| Exercise prompt |
From the opening line of the records through the line bearing "grey.use_nodes = True", set down every line exactly.

| Data shown |
··········

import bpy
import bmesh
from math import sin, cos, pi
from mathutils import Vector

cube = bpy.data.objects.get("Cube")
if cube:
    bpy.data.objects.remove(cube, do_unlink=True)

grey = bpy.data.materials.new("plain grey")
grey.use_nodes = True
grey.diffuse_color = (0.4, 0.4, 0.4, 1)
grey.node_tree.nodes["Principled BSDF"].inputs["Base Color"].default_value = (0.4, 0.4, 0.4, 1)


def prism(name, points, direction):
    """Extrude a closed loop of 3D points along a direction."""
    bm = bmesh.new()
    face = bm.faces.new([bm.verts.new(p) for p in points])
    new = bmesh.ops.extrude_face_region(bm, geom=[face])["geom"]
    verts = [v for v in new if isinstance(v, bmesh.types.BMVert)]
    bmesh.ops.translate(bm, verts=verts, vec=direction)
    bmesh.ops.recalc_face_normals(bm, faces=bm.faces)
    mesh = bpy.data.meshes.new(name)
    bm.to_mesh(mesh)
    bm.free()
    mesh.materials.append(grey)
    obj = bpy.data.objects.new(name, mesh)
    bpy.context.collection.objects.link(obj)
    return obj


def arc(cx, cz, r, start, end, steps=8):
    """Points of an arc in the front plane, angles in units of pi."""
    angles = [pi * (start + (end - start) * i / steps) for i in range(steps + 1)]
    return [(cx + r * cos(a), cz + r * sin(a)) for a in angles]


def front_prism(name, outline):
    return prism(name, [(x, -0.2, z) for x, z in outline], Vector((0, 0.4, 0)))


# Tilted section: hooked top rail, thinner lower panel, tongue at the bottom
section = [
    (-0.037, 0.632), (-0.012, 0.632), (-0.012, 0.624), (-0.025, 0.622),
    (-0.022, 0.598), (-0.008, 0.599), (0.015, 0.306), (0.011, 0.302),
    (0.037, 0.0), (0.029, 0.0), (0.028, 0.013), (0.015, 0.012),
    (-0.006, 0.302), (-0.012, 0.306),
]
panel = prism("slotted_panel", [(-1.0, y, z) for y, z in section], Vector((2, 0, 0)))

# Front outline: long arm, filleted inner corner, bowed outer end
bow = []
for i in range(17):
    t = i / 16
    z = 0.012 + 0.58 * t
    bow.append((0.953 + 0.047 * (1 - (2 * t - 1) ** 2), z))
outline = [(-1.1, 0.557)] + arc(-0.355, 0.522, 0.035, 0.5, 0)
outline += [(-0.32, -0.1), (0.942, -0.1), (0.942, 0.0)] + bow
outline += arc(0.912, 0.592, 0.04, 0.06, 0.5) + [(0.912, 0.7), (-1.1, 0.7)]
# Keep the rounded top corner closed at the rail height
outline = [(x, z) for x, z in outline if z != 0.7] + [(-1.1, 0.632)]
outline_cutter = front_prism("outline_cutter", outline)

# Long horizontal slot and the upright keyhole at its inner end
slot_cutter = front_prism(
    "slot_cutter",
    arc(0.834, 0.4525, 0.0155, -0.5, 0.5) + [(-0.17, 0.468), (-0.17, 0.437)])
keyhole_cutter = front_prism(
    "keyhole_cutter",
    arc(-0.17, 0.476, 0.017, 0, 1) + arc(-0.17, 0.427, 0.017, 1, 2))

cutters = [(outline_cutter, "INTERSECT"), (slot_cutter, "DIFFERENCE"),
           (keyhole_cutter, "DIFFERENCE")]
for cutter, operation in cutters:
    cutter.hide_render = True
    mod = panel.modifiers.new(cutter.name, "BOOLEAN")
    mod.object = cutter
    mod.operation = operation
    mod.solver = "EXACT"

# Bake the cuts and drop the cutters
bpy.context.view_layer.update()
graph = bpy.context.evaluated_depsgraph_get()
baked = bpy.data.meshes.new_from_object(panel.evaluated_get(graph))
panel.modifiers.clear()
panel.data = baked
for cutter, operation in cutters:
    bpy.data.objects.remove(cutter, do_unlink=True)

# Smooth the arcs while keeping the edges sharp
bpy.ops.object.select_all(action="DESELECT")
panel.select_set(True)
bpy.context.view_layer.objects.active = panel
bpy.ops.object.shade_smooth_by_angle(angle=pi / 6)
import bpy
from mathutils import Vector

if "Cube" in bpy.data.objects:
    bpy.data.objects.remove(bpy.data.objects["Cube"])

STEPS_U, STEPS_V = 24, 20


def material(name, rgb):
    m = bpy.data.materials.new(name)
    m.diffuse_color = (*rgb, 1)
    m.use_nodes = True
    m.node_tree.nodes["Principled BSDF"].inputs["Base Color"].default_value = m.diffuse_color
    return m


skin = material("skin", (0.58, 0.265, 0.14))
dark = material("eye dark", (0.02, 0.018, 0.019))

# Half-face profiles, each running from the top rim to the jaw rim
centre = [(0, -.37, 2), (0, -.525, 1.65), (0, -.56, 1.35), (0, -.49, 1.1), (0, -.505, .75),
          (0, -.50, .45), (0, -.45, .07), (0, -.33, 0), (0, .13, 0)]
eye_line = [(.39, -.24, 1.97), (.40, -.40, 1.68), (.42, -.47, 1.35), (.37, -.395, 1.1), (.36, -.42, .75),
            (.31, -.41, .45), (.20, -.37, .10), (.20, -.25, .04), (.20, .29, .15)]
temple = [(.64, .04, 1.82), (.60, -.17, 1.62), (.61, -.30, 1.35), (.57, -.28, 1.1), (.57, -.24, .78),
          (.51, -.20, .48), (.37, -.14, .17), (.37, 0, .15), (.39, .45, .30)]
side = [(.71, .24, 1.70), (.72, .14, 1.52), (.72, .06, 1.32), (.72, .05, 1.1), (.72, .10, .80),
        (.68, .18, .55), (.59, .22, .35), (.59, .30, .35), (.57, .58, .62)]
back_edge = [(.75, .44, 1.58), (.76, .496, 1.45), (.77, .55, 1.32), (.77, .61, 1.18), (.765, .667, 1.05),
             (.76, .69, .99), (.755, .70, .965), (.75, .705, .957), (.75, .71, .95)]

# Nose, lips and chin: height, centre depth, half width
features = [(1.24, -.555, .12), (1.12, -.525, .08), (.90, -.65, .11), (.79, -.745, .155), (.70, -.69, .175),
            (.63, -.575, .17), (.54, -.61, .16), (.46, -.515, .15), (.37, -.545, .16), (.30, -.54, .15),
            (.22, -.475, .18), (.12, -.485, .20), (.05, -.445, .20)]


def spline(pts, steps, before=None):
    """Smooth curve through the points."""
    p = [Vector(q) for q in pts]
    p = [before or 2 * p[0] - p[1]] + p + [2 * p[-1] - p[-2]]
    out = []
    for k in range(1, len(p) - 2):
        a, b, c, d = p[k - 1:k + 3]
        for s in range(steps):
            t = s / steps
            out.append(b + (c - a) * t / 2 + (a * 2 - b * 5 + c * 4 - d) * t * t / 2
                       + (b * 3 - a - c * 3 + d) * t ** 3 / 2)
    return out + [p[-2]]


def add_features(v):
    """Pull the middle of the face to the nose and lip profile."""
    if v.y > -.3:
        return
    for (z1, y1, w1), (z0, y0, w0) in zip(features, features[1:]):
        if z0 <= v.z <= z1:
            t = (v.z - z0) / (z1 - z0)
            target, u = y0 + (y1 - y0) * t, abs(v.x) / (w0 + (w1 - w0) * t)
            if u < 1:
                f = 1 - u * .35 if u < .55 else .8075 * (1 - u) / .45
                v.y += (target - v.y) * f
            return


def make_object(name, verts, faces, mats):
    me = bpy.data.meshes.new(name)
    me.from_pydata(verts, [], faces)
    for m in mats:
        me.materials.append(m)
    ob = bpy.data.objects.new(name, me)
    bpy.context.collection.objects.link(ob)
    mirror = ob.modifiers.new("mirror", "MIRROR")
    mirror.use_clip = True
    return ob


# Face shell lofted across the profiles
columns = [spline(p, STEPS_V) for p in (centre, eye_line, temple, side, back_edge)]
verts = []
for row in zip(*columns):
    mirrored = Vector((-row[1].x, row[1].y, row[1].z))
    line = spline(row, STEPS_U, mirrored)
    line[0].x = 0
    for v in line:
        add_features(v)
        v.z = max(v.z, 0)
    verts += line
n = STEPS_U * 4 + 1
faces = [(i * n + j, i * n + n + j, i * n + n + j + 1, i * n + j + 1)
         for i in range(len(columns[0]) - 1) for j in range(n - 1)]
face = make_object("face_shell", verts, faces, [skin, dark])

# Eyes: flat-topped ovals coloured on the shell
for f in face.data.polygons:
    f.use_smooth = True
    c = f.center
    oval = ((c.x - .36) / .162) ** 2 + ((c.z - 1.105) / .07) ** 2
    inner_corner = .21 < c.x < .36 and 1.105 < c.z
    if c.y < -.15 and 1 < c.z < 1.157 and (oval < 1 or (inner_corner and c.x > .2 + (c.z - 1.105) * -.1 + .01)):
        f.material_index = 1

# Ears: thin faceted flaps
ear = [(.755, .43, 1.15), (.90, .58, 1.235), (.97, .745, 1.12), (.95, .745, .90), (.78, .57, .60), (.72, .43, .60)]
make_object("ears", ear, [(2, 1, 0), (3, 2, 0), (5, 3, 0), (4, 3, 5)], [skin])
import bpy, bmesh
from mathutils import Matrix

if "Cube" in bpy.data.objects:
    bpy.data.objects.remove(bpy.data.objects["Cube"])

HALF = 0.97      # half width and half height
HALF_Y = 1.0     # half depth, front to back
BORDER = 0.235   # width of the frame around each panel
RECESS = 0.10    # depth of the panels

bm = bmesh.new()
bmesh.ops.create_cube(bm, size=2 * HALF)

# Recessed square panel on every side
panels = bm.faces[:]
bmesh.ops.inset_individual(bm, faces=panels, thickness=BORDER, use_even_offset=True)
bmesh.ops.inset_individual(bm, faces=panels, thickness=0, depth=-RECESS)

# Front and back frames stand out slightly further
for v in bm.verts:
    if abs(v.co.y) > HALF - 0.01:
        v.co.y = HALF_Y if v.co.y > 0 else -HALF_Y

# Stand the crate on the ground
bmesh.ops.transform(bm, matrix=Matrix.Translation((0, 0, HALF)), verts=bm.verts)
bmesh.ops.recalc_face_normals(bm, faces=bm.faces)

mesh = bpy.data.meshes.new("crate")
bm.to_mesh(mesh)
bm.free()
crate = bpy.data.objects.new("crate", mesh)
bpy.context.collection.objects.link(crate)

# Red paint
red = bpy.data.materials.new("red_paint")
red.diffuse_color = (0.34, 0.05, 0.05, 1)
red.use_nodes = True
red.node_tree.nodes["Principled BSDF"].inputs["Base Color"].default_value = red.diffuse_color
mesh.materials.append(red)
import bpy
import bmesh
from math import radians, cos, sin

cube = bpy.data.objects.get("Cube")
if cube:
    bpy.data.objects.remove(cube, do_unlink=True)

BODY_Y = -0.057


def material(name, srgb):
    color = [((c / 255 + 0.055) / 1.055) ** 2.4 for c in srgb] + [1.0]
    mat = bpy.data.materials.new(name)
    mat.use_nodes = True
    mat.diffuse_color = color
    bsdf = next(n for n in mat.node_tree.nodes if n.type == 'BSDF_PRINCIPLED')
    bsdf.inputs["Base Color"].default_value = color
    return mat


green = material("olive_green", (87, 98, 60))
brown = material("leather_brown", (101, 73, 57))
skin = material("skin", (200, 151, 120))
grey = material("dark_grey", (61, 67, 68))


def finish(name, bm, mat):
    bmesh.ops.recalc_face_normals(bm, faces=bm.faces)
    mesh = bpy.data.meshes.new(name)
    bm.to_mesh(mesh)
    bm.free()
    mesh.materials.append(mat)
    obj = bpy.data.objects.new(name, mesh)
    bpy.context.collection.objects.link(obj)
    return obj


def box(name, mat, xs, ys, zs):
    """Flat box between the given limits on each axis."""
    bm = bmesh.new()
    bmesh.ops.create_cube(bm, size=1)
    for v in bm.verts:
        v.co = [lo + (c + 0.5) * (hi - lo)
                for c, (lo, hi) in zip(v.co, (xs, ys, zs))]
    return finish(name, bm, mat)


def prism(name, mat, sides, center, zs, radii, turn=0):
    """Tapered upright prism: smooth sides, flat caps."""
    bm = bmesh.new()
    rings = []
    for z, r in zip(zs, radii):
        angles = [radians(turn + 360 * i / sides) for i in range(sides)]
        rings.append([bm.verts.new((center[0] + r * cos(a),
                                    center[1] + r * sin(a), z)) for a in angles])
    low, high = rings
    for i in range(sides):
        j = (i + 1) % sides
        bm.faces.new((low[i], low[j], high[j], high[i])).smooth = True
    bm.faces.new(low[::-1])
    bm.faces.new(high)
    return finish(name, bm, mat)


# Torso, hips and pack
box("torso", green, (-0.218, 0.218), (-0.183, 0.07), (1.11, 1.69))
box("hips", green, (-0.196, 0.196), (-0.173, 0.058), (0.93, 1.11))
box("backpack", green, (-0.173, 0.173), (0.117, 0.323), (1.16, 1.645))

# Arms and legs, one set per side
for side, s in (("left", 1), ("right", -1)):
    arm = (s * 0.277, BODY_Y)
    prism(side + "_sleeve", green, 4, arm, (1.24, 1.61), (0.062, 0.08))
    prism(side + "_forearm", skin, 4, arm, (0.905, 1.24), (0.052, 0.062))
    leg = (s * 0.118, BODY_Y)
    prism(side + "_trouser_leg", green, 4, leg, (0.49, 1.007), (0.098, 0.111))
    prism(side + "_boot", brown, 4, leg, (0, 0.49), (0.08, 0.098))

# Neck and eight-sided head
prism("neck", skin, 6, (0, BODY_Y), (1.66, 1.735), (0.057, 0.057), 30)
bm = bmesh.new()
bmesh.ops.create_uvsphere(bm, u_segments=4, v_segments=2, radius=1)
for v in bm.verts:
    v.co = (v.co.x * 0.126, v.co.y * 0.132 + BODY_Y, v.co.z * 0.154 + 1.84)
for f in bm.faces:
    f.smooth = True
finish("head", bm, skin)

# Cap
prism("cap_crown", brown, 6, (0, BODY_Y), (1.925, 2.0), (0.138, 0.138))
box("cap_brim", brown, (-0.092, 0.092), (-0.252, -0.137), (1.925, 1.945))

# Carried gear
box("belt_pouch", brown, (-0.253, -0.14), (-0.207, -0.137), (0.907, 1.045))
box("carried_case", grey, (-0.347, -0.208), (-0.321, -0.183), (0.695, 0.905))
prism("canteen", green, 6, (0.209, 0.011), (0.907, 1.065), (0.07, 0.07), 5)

··········

| Response area |
import bpy
import bmesh
from math import sin, cos, pi
from mathutils import Vector

cube = bpy.data.objects.get("Cube")
if cube:
    bpy.data.objects.remove(cube, do_unlink=True)

grey = bpy.data.materials.new("plain grey")
grey.use_nodes = True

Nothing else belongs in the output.